Local real estate professionals rejected a new Yahoo Finance article that said Tucson has the sickest housing market in the United States.
Tucson came in at No. 1 on a list of "America's ten sickest housing markets," in a report by 24/7 Wall St. The ranking was based on a homeowner vacancy rate of 6.8 percent, a rental vacancy rate of 15.9 percent and an unemployment rate of 7.8 percent.
"The city had a booming residential housing market before the crash," the article by 24/7 Wall St. said. "Since then, demand is so low that median home prices have dropped 18 percent in the past year and 33 percent since 2008."
Tucson also has one of the highest foreclosure rates in the country, the article said.
Real estate professionals said the ranking ignored important market indicators that show Tucson in a more positive light. Also, they pointed out that the top 10 list included no cities in Nevada, California or Florida, which are all states hit hard by the housing crash.
Phoenix, which RealtyTrac recently said has the second-highest foreclosure rate in the nation, also didn't make this list.
"The vacancy rate is just not a really good measuring device for judging the real estate market," said Rosey Koberlein, CEO of Long Companies.
Tucson has roughly four months of housing inventory, based on unit sales and active listings. A balanced market generally has six months of inventory, according to Long Realty's housing report.
In other markets, it will take much longer than it will in Tucson to work through the number of unsold, listed houses, Koberlein said.
While the median price for homes here has dropped considerably, Koberlein said that's due in large part to the market working through low-priced distressed properties.
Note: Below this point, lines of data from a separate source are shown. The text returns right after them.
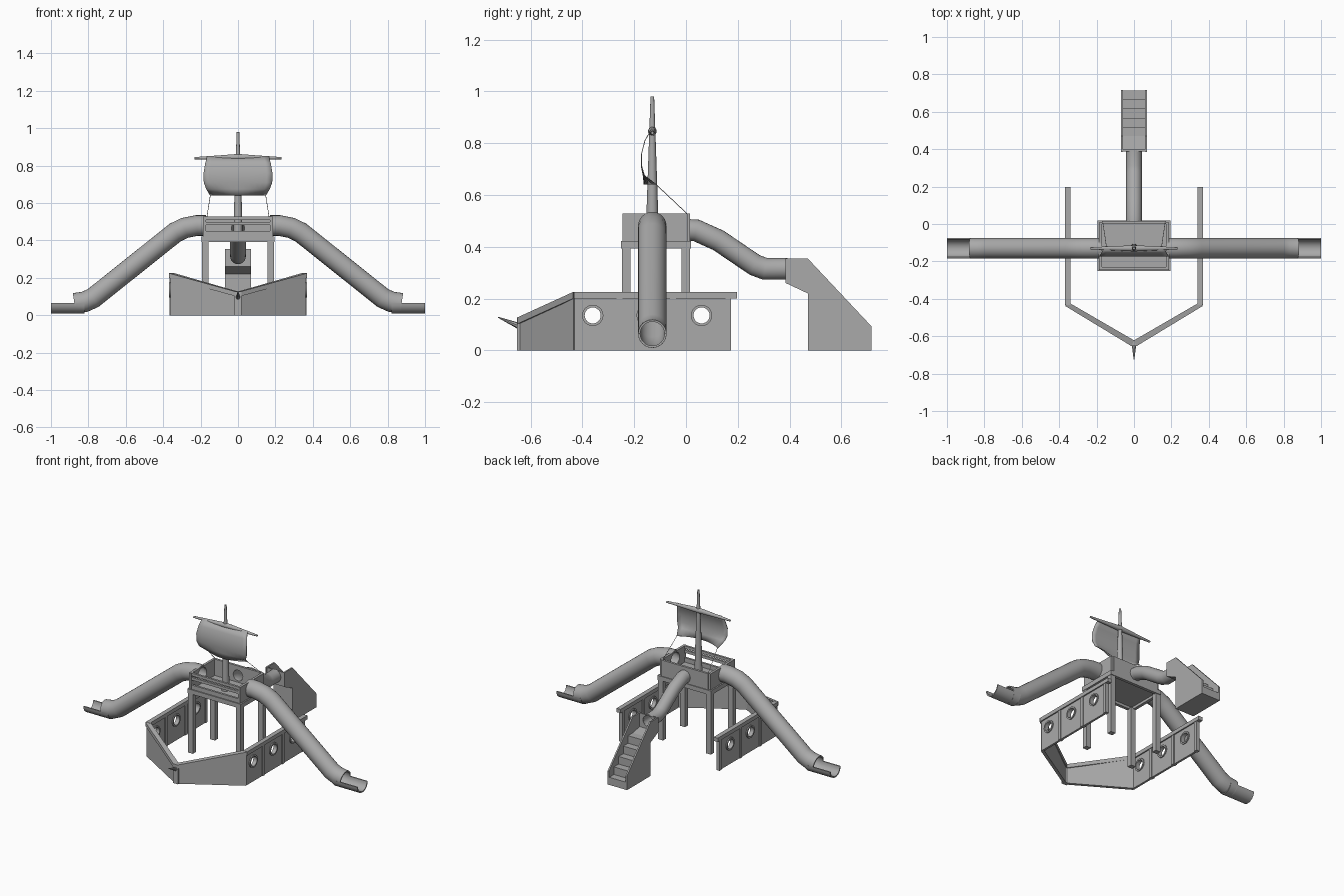
import bpy, bmesh
from math import sin, cos, pi
from mathutils import Vector

old = bpy.data.objects.get("Cube")
if old:
    bpy.data.objects.remove(old, do_unlink=True)

GREY = (0.4, 0.4, 0.4, 1)
mat = bpy.data.materials.new("plain grey")
mat.use_nodes = True
mat.diffuse_color = GREY
mat.node_tree.nodes["Principled BSDF"].inputs["Base Color"].default_value = GREY


def finish(name, bm, smooth=False):
    """Turn a bmesh into a named, coloured object."""
    bmesh.ops.recalc_face_normals(bm, faces=bm.faces)
    mesh = bpy.data.meshes.new(name)
    bm.to_mesh(mesh)
    bm.free()
    mesh.materials.append(mat)
    ob = bpy.data.objects.new(name, mesh)
    bpy.context.collection.objects.link(ob)
    if smooth:
        bpy.ops.object.select_all(action='DESELECT')
        ob.select_set(True)
        bpy.context.view_layer.objects.active = ob
        bpy.ops.object.shade_smooth_by_angle(angle=0.7)
    return ob


def prism(name, bottom, top):
    """Solid between two matching outlines."""
    bm = bmesh.new()
    a = [bm.verts.new(p) for p in bottom]
    b = [bm.verts.new(p) for p in top]
    bm.faces.new(a)
    bm.faces.new(b)
    for i in range(len(a)):
        j = (i + 1) % len(a)
        bm.faces.new((a[i], a[j], b[j], b[i]))
    return finish(name, bm)


def box(name, x0, x1, y0, y1, z0, z1):
    plan = [(x0, y0), (x1, y0), (x1, y1), (x0, y1)]
    return prism(name, [(x, y, z0) for x, y in plan], [(x, y, z1) for x, y in plan])


def side_profile(name, outline, x0, x1):
    return prism(name, [(x0, y, z) for y, z in outline], [(x1, y, z) for y, z in outline])


def pipe(name, path, side, radius, wall, half=False, segs=24):
    """Hollow pipe (or lower half pipe) swept along a planar path with mitred bends."""
    path = [Vector(p) for p in path]
    side = Vector(side)
    count = segs // 2 + 1 if half else segs
    bm = bmesh.new()
    rings = []
    for k, p in enumerate(path):
        before = (p - path[k - 1]).normalized() if k else None
        after = (path[k + 1] - p).normalized() if k < len(path) - 1 else None
        tangent = ((before or after) + (after or before)).normalized()
        up = side.cross(tangent).normalized()
        if up.z < 0:
            up = -up
        up = up / tangent.dot(after or before)
        rings.append([[bm.verts.new(p + r * (cos(a) * side - sin(a) * up))
                       for a in (2 * pi * i / segs for i in range(count))]
                      for r in (radius, radius - wall)])
    for i in range(count - 1 if half else count):
        j = (i + 1) % count
        for p, q in zip(rings, rings[1:]):
            for s in (0, 1):
                bm.faces.new((p[s][i], p[s][j], q[s][j], q[s][i]))
        for end in (rings[0], rings[-1]):
            bm.faces.new((end[0][i], end[0][j], end[1][j], end[1][i]))
    if half:
        for i in (0, -1):
            for p, q in zip(rings, rings[1:]):
                bm.faces.new((p[0][i], q[0][i], q[1][i], p[1][i]))
    return finish(name, bm, True)


def spar(name, stations, segs=12):
    """Solid round bar through (point, radius) stations."""
    pts = [Vector(p) for p, r in stations]
    axis = (pts[-1] - pts[0]).normalized()
    u = axis.orthogonal().normalized()
    v = axis.cross(u)
    bm = bmesh.new()
    rings = [[bm.verts.new(p + r * (cos(2 * pi * i / segs) * u + sin(2 * pi * i / segs) * v))
              for i in range(segs)] for p, (_, r) in zip(pts, stations)]
    for a, b in zip(rings, rings[1:]):
        for i in range(segs):
            j = (i + 1) % segs
            bm.faces.new((a[i], a[j], b[j], b[i]))
    bm.faces.new(rings[0])
    bm.faces.new(rings[-1])
    return finish(name, bm, True)


def drill(ob, start, end, radius):
    """Cut a round hole through an object."""
    cutter = spar("hole_cutter", [(start, radius), (end, radius)], 24)
    cutter.hide_render = True
    mod = ob.modifiers.new("hole", 'BOOLEAN')
    mod.operation = 'DIFFERENCE'
    mod.solver = 'EXACT'
    mod.object = cutter
    bpy.context.view_layer.objects.active = ob
    bpy.ops.object.modifier_apply(modifier=mod.name)
    bpy.data.objects.remove(cutter, do_unlink=True)


MAST_Y = -0.13

# Parts that appear on both sides
for s, tag in ((1, "left"), (-1, "right")):
    # Hull side: panel, portholes, uprights and top rail
    panel = box(f"hull_side_{tag}", s * 0.348, s * 0.362, -0.43, 0.17, 0, 0.205)
    for n, y in enumerate((-0.36, -0.15, 0.06)):
        drill(panel, (s * 0.3, y, 0.135), (s * 0.4, y, 0.135), 0.034)
        pipe(f"porthole_ring_{tag}_{n}", [(s * 0.342, y, 0.135), (s * 0.369, y, 0.135)],
             (0, 1, 0), 0.041, 0.01)
    for n, y in enumerate((-0.257, -0.05, 0.163)):
        box(f"hull_upright_{tag}_{n}", s * 0.343, s * 0.367, y - 0.011, y + 0.011, 0, 0.205)
    box(f"hull_rail_{tag}", s * 0.34, s * 0.37, -0.432, 0.197, 0.2, 0.225)

    # Bow wall and its sloping rail
    plan = [(0.362, -0.435), (0.012, -0.645), (0.0, -0.63), (0.348, -0.42)]
    prism(f"bow_wall_{tag}", [(s * x, y, 0) for x, y in plan],
          [(s * x, y, z) for (x, y), z in zip(plan, (0.205, 0.11, 0.11, 0.205))])
    plan = [(0.37, -0.437), (0.015, -0.652), (0.0, -0.622), (0.34, -0.425)]
    heights = (0.2, 0.102, 0.102, 0.2)
    prism(f"bow_rail_{tag}", [(s * x, y, z) for (x, y), z in zip(plan, heights)],
          [(s * x, y, z + 0.025) for (x, y), z in zip(plan, heights)])

    # Tower posts, frame beam and side wall
    for y, end in ((-0.247, "front"), (-0.017, "back")):
        box(f"tower_post_{end}_{tag}", s * 0.157, s * 0.193, y, y + 0.033, 0, 0.4)
    box(f"platform_beam_{tag}", s * 0.175, s * 0.195, -0.25, 0.02, 0.393, 0.422)
    wall = box(f"tower_wall_{tag}", s * 0.17, s * 0.186, -0.245, 0.008, 0.42, 0.528)
    drill(wall, (s * 0.1, MAST_Y, 0.475), (s * 0.25, MAST_Y, 0.475), 0.046)

    # Tube slide and open run-out
    path = [(0.172, 0.48), (0.22, 0.48), (0.285, 0.467), (0.335, 0.443),
            (0.775, 0.092), (0.82, 0.072), (0.875, 0.064)]
    pipe(f"tube_slide_{tag}", [(s * x, MAST_Y, z) for x, z in path], (0, 1, 0), 0.055, 0.008)
    pipe(f"slide_exit_{tag}", [(s * x, MAST_Y, 0.065) for x in (0.82, 1)],
         (0, 1, 0), 0.055, 0.008, half=True)

    # Stair side panel
    side_profile(f"stair_side_{tag}",
                 [(0.385, 0.355), (0.47, 0.355), (0.717, 0.092), (0.717, 0),
                  (0.47, 0), (0.47, 0.22), (0.385, 0.26)], s * 0.06, s * 0.07)

    # Sail rope
    spar(f"sail_rope_{tag}", [((s * 0.148, -0.117, 0.642), 0.0015),
                              ((s * 0.166, 0.005, 0.527), 0.0015)], 6)

# Bow stem and bowsprit
box("bow_stem", -0.018, 0.018, -0.652, -0.625, 0, 0.127)
spar("bowsprit", [((0, -0.63, 0.088), 0.014), ((0, -0.725, 0.128), 0.002)], 8)

# Tower platform
box("platform_floor", -0.18, 0.18, -0.24, 0.01, 0.41, 0.42)
box("platform_beam_front", -0.175, 0.175, -0.25, -0.23, 0.393, 0.422)
box("platform_beam_back", -0.175, 0.175, 0, 0.02, 0.393, 0.422)
for n, (z0, z1) in enumerate(((0.422, 0.45), (0.482, 0.5), (0.51, 0.528))):
    box(f"front_rail_{n}", -0.17, 0.17, -0.243, -0.229, z0, z1)
back = box("tower_wall_back", -0.17, 0.17, 0, 0.015, 0.42, 0.528)
drill(back, (0, -0.1, 0.465), (0, 0.1, 0.465), 0.035)

# Crawl tube from the tower to the stairs
pipe("crawl_tube", [(0, y, z) for y, z in (
    (0.004, 0.465), (0.04, 0.463), (0.125, 0.425), (0.265, 0.33), (0.305, 0.315), (0.392, 0.315))],
     (1, 0, 0), 0.042, 0.007)

# Stairs: landing plate and stepped core
plate = box("stair_entry_plate", -0.062, 0.062, 0.387, 0.397, 0.262, 0.353)
drill(plate, (0, 0.3, 0.315), (0, 0.5, 0.315), 0.036)
steps = 5
tread, riser = 0.245 / steps, 0.25 / steps
outline = [(0.47, 0), (0.715, 0)]
for n in range(steps):
    outline += [(0.715 - n * tread, (n + 1) * riser), (0.715 - (n + 1) * tread, (n + 1) * riser)]
outline += [(0.388, 0.265), (0.388, 0.26), (0.47, 0.22)]
side_profile("stair_steps", outline, -0.062, 0.062)

# Mast and yard
spar("mast", [((0, MAST_Y, 0.41), 0.024), ((0, MAST_Y, 0.55), 0.022),
              ((0, MAST_Y, 0.84), 0.012), ((0, MAST_Y, 0.98), 0.007)], 16)
spar("yard", [((x, MAST_Y, 0.846 - 0.006 * abs(x) / 0.23), r) for x, r in (
    (-0.232, 0.006), (-0.12, 0.011), (0, 0.017), (0.12, 0.011), (0.232, 0.006))])

# Billowing sail: height, half width, depth at middle, depth at edge
rows = [(0.85, 0.165, -0.138, -0.138), (0.81, 0.176, -0.16, -0.16), (0.76, 0.184, -0.173, -0.173),
        (0.71, 0.183, -0.174, -0.172), (0.675, 0.17, -0.167, -0.162), (0.64, 0.15, -0.163, -0.117)]
bm = bmesh.new()
grid = [[bm.verts.new((w * t / 6, mid + (edge - mid) * (t / 6) ** 2, z)) for t in range(-6, 7)]
        for z, w, mid, edge in rows]
for a, b in zip(grid, grid[1:]):
    for i in range(12):
        bm.faces.new((a[i], a[i + 1], b[i + 1], b[i]))
sail = finish("sail", bm, True)
sail.modifiers.new("cloth", 'SOLIDIFY').thickness = 0.003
That bodes well for stabilization in the future, Koberlein said.
Greg Hollman, regional vice president of Coldwell Banker Residential Brokerage, said investors and first-time buyers purchasing bank-owned houses skew the price data downward.
Coldwell Bank has actually seen its number of sales increase here over the last year, he said.
"We're seeing multiple offers on properties," Hollman said. "In the sickest market in the country, I doubt you'd be seeing multiple offers."
Joe Snell, president and CEO of Tucson Regional Economic Opportunities, said the ranking confirms an ongoing need for the area to focus on job creation.
"We must continue to diversify our region's economy and work to create jobs that will result in increasing the demand for housing," Snell said. "Naturally that will help to absorb the current abundance of housing inventory."
The "10 sickest housing markets," according to Wall Street 24/7 on Yahoo Finance:
3. Memphis, Tenn.
5. Baton Rouge, La.
6. Dayton, Ohio
7. Detroit (tie)
7. Kansas City, Mo. (tie)
9. St. Louis
10. Oklahoma City
To see the data used, go to: finance.yahoo.com/real-estate/article/113245/americas-sickest-housing-markets-247wallst
Contact reporter Dale Quinn at firstname.lastname@example.org or 573-4197.